Just to take a bit of a different angle concerning Shakespeare's Macbeth, first, no evidence really exists in the play that Macbeth was nurturing evil, corrupt thoughts before he hears the witches' predictions. It seems logical, but it's difficult to definitively declare that. Second, if he was, then Shakespeare doesn't show a fair mind being corrupted subtly and gradually over time, since Macbeth was already corrupted when the play opens. You might be able to argue one or the other, but you can't logically argue both.
That said, again, looking at this issue from a different angle, the witches predict only that Macbeth will be king, not that he should assassinate Duncan to get the crown. Macbeth creates that idea on his own.
Once Duncan names Malcolm as his heir, however, Macbeth has little choice, if he ever wants to be king. Malcolm stays behind the lines during the opening battle with his father while Macbeth does the fighting--Macbeth could hardly expect to outlive Malcolm, and even if he does, there's always Donaldbain.

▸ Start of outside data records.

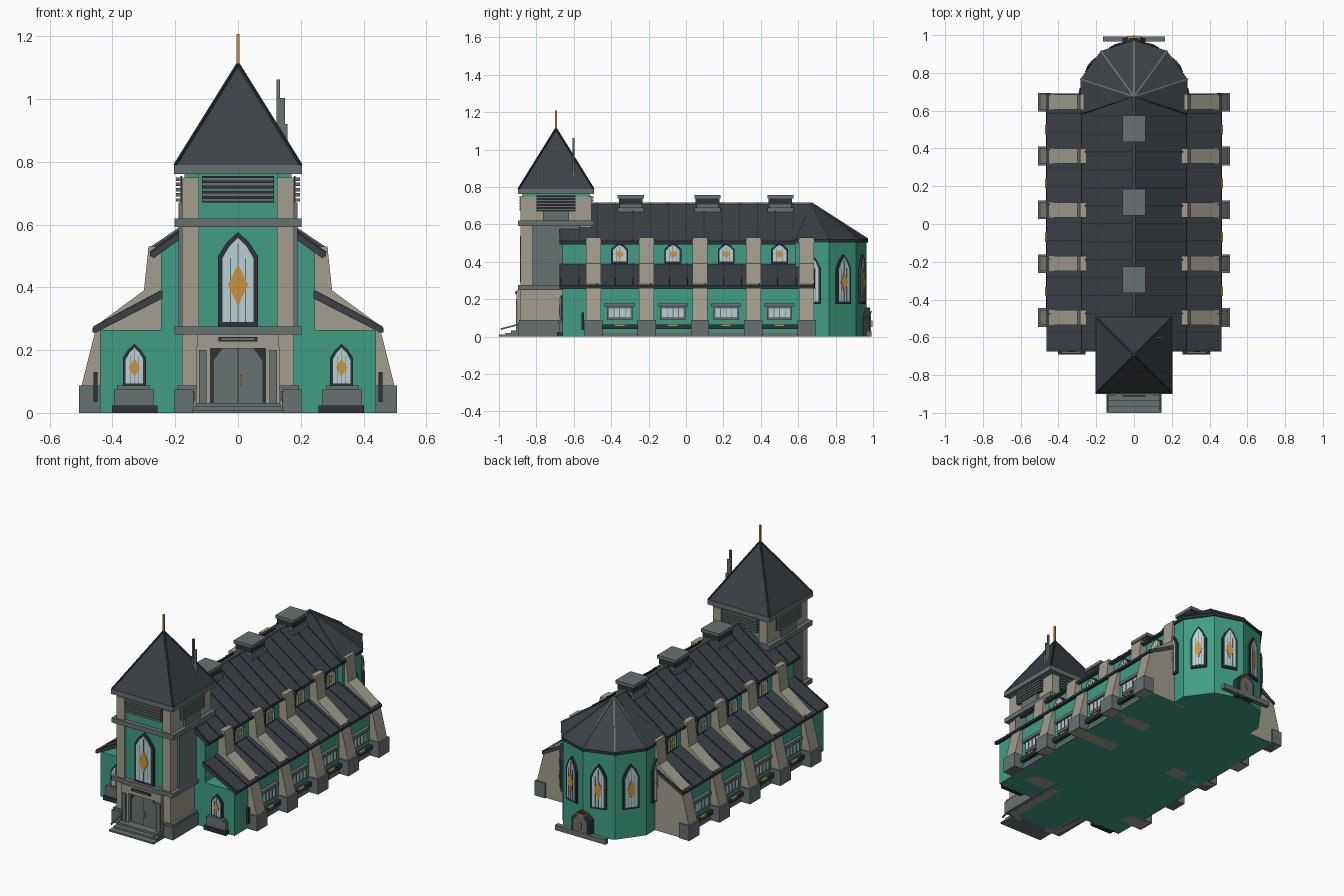
import bpy, bmesh, math
from mathutils import Matrix, Vector

if "Cube" in bpy.data.objects:
    bpy.data.objects.remove(bpy.data.objects["Cube"])


def material(name, col):
    m = bpy.data.materials.new(name)
    m.diffuse_color = (*col, 1)
    m.use_nodes = True
    m.node_tree.nodes["Principled BSDF"].inputs["Base Color"].default_value = m.diffuse_color
    return m


GREEN = material("green wall", (0.05, 0.34, 0.225))
STONE = material("pale stone", (0.36, 0.34, 0.27))
GREY = material("grey stone", (0.14, 0.165, 0.165))
ROOF = material("slate roof", (0.046, 0.053, 0.063))
TRIM = material("dark trim", (0.025, 0.034, 0.04))
GLASS = material("pale glass", (0.48, 0.64, 0.67))
GOLD = material("gold", (0.60, 0.29, 0.05))
I = Matrix.Identity(4)
FLAT = Matrix(((1, 0, 0, 0), (0, 0, 1, 0), (0, 1, 0, 0), (0, 0, 0, 1)))


def finish(name, bm, mat):
    bmesh.ops.recalc_face_normals(bm, faces=bm.faces)
    me = bpy.data.meshes.new(name)
    bm.to_mesh(me)
    bm.free()
    me.materials.append(mat)
    ob = bpy.data.objects.new(name, me)
    bpy.context.collection.objects.link(ob)
    return ob


def prism(name, pts, a, b, mat, M=I):
    """Extrude an x-z outline along y from a to b."""
    bm = bmesh.new()
    r = [[bm.verts.new(M @ Vector((u, v, w))) for u, w in pts] for v in (a, b)]
    bm.faces.new(r[0])
    bm.faces.new(r[1])
    n = len(pts)
    for i in range(n):
        j = (i + 1) % n
        bm.faces.new((r[0][i], r[0][j], r[1][j], r[1][i]))
    return finish(name, bm, mat)


def box(name, x0, x1, y0, y1, z0, z1, mat, M=I):
    return prism(name, [(x0, z0), (x1, z0), (x1, z1), (x0, z1)], y0, y1, mat, M)


def pyramid(name, base, apex, mat):
    bm = bmesh.new()
    vs = [bm.verts.new(p) for p in base]
    top = bm.verts.new(apex)
    bm.faces.new(vs)
    for i in range(len(vs)):
        bm.faces.new((vs[i], vs[(i + 1) % len(vs)], top))
    return finish(name, bm, mat)


def bar(name, p, q, t, mat):
    p, q = Vector(p), Vector(q)
    d = q - p
    M = Matrix.Translation(p) @ d.to_track_quat('Y', 'Z').to_matrix().to_4x4()
    return box(name, -t, t, 0, d.length, -t, t, mat, M)


def on_wall(x, y, z, deg):
    """Frame on a wall whose outward direction is deg from +x."""
    return Matrix.Translation((x, y, z)) @ Matrix.Rotation(math.radians(deg + 90), 4, 'Z')


def arch(w, h, rise):
    return [(-w, 0), (w, 0), (w, h - rise), (w * 0.55, h - rise * 0.42), (0, h),
            (-w * 0.55, h - rise * 0.42), (-w, h - rise)]


def lancet(name, M, w, h, rise, t, diamond=True):
    """Pointed window: dark frame, glass, mullions and gold diamond."""
    prism(name + "_frame", arch(w, h, rise), 0.01, -0.012, TRIM, M)
    G = M @ Matrix.Translation((0, 0, t))
    gw, gh = w - t, h - 2.3 * t
    prism(name + "_glass", arch(gw, gh, rise * 0.85), 0, -0.015, GLASS, G)
    for k in (-0.5, 0, 0.5):
        x = k * gw
        box(name + "_mullion", x - w * .025, x + w * .025, -0.01, -0.017,
            0, gh * (0.93 if k == 0 else 0.76), GREY, G)
    if diamond:
        c, dh, dw = gh * 0.44, gh * 0.25, gw * 0.66
        prism(name + "_diamond", [(0, c - dh), (dw, c), (0, c + dh), (-dw, c)],
              -0.01, -0.0185, GOLD, G)


# Nave and its roof
prism("nave", [(-.245, 0), (.245, 0), (.245, .51), (0, .69), (-.245, .51)], -.66, .675, GREEN)
for s in (-1, 1):
    prism("nave_roof", [(0, .71), (s * .28, .51), (s * .27, .492), (0, .685)], -.675, .675, ROOF)
    box("nave_gutter", s * .262, s * .28, -.675, .675, .498, .512, TRIM)
    for i in range(15):
        y = -.665 + i * .0952
        bar("roof_seam", (0, y, .711), (s * .28, y, .511), .003, TRIM)
bar("ridge_cap", (0, -.5, .71), (0, .675, .71), .006, GREY)

# Ridge vents
for y in (-.295, .115, .505):
    box("vent_body", -.05, .05, y - .06, y + .06, .65, .735, GREY)
    box("vent_flange", -.06, .06, y - .07, y + .07, .665, .69, GREY)
    box("vent_cap", -.06, .06, y - .07, y + .07, .738, .757, GREY)
    box("vent_gap", -.053, .053, y - .063, y + .063, .705, .738, TRIM)

# Side aisles, buttresses and side windows
for s in (-1, 1):
    box("aisle", s * .2, s * .44, -.66, .68, 0, .264, GREEN)
    prism("aisle_roof", [(s * .24, .39), (s * .46, .272), (s * .455, .255), (s * .24, .365)],
          -.675, .69, ROOF)
    box("aisle_gutter", s * .447, s * .463, -.675, .69, .257, .272, TRIM)
    for i in range(15):
        y = -.668 + i * .0965
        bar("aisle_seam", (s * .245, y, .388), (s * .46, y, .273), .003, TRIM)
    for i in range(5):
        y = -.495 + i * .285
        prism("buttress", [(s * .2, 0), (s * .50, 0), (s * .50, .08), (s * .45, .28),
                           (s * .30, .39), (s * .285, .53), (s * .2, .53)],
              y - .04, y + .04, STONE)
        box("buttress_base", s * .44, s * .507, y - .049, y + .049, 0, .088, GREY)
    for i in range(4):
        y = -.355 + i * .285
        W = on_wall(s * .44, y, 0, 0 if s > 0 else 180)
        box("side_window_frame", -.068, .068, 0, -.01, .09, .165, GREY, W)
        box("side_window_hood", -.08, .08, 0, -.02, .16, .178, GREY, W)
        box("side_window_glass", -.057, .057, 0, -.013, .105, .15, GLASS, W)
        for k in (-.03, 0, .03):
            box("side_window_bar", k - .002, k + .002, -.01, -.016, .105, .15, GREY, W)
        box("planter", -.1, .1, 0, -.025, .04, .065, TRIM, W)
        box("planter_plaque", -.025, .025, -.02, -.03, .056, .067, GOLD, W)
        box("wall_plinth", -.1, .1, 0, -.008, 0, .022, GREY, W)
        lancet("clerestory_window", on_wall(s * .245, y, .392, 0 if s > 0 else 180),
               .045, .11, .035, .009)
    # Aisle front window with stepped block below
    lancet("aisle_front_window", on_wall(s * .33, -.66, .085, -90), .037, .135, .045, .009)
    box("front_planter", s * .257, s * .402, -.69, -.65, 0, .024, TRIM)
    box("front_block", s * .267, s * .395, -.68, -.65, .024, .075, GREY)
    box("front_block_top", s * .28, s * .385, -.685, -.65, .075, .088, GREY)
    box("side_post", s * .447, s * .46, -.56, -.545, .035, .13, TRIM)

# Apse: half of a ten-sided drum
def ring(r, cy=.675):
    return [(r * math.cos(math.radians(a)), cy + r * math.sin(math.radians(a)))
            for a in (-18, 18, 54, 90, 126, 162, 198)]


prism("apse", ring(.29), 0, .51, GREEN, FLAT)
prism("apse_eave", ring(.298), .503, .52, TRIM, FLAT)
pyramid("apse_roof", [(x, y, .52) for x, y in ring(.298)], (0, .675, .712), ROOF)
for x, y in ring(.298)[1:-1]:
    bar("apse_hip", (0, .675, .712), (x, y, .521), .004, GREY)
for a in (0, 36, 72, 108, 144, 180):
    t, r = math.radians(a), .276
    lancet("apse_window", on_wall(r * math.cos(t), .675 + r * math.sin(t), .175, a),
           .046, .265, .075, .012)

# Rear door and step
B = on_wall(0, .945, 0, 90)
prism("rear_door_frame", arch(.06, .155, .05), 0, -.04, TRIM, B)
prism("rear_door", arch(.045, .135, .04), 0, -.045, GREY, B)
box("rear_door_handle", -.006, .006, -.04, -.052, .05, .085, GOLD, B)
box("rear_door_sign", -.035, .035, -.03, -.05, .128, .136, GOLD, B)
box("rear_step", -.165, .165, .965, .992, 0, .03, GREY)

# Tower body
T = -.695
box("tower_core", -.13, .13, T - .175, T + .18, 0, .765, GREEN)
for s in (-1, 1):
    box("tower_side", s * .125, s * .178, T - .19, T + .19, 0, .75, STONE)
    box("tower_top_corner", s * .125, s * .17, T - .18, T + .18, .75, .765, GREEN)
    box("tower_side_panel", s * .17, s * .19, T - .125, T + .125, .275, .6, GREY)
    box("tower_base", s * .14, s * .202, T - .202, T + .2, 0, .075, GREY)
    box("tower_base_cap", s * .132, s * .195, T - .197, T + .195, .075, .088, GREY)
for z0, z1, w in ((.25, .275, .202), (.592, .62, .202), (.762, .79, .204)):
    box("tower_band", -w, w, T - w, T + w, z0, z1, GREY)

# Belfry louvres
for a, d, w in ((-90, .175, .115), (90, .18, .115), (0, .178, .105), (180, .178, .105)):
    t = math.radians(a)
    L = on_wall(d * math.cos(t), T + d * math.sin(t), 0, a)
    box("louvre_panel", -w, w, 0, -.006, .67, .755, TRIM, L)
    for k in range(5):
        z = .673 + k * .0165
        prism("louvre_slat", [(-w, z), (w, z), (w, z + .011), (-w, z + .011)],
              0, -.02, GREY, L)
    if a in (0, 180):
        box("louvre_apron", -.07, .07, 0, -.012, .62, .67, GREY, L)

# Tower roof, spire and mast
e = .2
corners = [(x, T + y, .79) for x, y in ((-e, -e), (e, -e), (e, e), (-e, e))]
pyramid("tower_roof", corners, (0, T, 1.112), ROOF)
for c in corners:
    bar("tower_hip", c, (0, T, 1.112), .004, TRIM)
box("spire", -.005, .005, T - .005, T + .005, 1.09, 1.208, GOLD)
box("mast", .123, .134, -.606, -.596, .85, 1.062, GREY)
box("mast_panel", .13, .15, -.605, -.597, .92, 1.003, GREY)
box("mast_box", .13, .157, -.607, -.595, .862, .92, GREY)

# Tower front window
lancet("tower_window", on_wall(0, T - .175, .276, -90), .063, .3, .075, .014)

# Entrance porch
box("porch_lintel", -.13, .13, -.905, -.86, .205, .25, STONE)
box("porch_sign", -.062, .062, -.912, -.9, .228, .242, TRIM)
box("porch_sign_face", -.052, .052, -.914, -.91, .232, .238, GREY)
prism("door_frame", [(-.09, .02), (.09, .02), (.09, .208), (-.09, .208)], -.86, -.88, TRIM)
prism("door_leaves", [(-.08, .02), (.08, .02), (.08, .165), (.05, .208), (-.05, .208),
                      (-.08, .165)], -.87, -.886, GREY)
box("door_gap", -.002, .002, -.888, -.88, .03, .208, TRIM)
box("door_handle", .006, .013, -.897, -.88, .085, .12, GOLD)
for s in (-1, 1):
    box("porch_jamb", s * .088, s * .132, -.902, -.86, 0, .21, STONE)
    box("porch_panel", s * .1, s * .125, -.91, -.9, .03, .2, GREY)
    bar("handrail", (s * .14, -.99, .04), (s * .14, -.895, .065), .004, GREY)

# Front steps
for w, y, z0, z1 in ((.146, -1, 0, .01), (.142, -.965, .01, .02), (.135, -.935, .02, .032)):
    box("front_step", -w, w, y, -.86, z0, z1, GREY)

If Macbeth is obsessively ambitious, he has little choice but to kill the present monarch.